Below are records; copy every line in them that holds the word "tailSpike".

(Collected data)
-*-

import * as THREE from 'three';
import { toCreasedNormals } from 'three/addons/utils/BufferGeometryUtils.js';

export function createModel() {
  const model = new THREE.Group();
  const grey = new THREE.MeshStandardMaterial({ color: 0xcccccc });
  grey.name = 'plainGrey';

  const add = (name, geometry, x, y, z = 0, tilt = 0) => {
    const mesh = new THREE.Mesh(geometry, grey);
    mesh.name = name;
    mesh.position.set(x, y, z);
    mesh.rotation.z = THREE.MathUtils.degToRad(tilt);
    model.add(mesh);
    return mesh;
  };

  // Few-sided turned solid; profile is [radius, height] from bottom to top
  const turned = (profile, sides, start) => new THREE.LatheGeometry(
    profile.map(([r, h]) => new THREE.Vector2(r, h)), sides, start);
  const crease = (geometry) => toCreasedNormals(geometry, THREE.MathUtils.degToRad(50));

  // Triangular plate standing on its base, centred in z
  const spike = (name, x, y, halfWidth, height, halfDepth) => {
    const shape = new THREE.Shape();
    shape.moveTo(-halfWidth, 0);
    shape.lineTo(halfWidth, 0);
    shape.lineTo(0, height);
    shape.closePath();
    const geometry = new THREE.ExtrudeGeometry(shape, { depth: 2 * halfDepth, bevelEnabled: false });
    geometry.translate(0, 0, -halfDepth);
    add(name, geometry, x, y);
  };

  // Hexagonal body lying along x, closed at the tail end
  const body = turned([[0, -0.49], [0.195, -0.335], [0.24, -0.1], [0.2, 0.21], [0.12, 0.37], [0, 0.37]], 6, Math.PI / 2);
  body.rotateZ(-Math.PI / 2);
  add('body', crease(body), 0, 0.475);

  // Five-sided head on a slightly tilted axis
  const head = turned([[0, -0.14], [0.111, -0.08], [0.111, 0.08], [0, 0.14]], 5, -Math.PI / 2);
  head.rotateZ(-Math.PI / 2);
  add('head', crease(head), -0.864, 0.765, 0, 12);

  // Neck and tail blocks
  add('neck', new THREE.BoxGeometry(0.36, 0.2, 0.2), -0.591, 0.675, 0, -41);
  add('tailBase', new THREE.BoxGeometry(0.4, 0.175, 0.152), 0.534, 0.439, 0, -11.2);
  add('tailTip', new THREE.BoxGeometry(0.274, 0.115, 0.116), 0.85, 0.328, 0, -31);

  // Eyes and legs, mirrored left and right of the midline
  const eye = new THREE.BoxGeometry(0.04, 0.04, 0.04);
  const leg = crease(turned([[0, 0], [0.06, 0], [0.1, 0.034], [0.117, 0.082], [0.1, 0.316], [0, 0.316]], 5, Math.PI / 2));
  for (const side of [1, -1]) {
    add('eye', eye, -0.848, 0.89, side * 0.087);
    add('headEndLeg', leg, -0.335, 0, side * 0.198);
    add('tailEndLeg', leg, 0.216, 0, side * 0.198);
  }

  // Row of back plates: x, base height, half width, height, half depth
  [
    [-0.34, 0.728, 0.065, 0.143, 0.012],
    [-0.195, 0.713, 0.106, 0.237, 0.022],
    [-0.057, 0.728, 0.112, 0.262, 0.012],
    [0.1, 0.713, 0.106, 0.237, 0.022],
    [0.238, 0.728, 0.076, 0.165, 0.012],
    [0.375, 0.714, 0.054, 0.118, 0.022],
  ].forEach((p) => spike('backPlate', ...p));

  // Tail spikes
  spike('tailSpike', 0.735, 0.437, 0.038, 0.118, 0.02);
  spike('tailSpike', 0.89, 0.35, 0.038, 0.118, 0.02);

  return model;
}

-*-

* Task answer:
  spike('tailSpike', 0.735, 0.437, 0.038, 0.118, 0.02);
  spike('tailSpike', 0.89, 0.35, 0.038, 0.118, 0.02);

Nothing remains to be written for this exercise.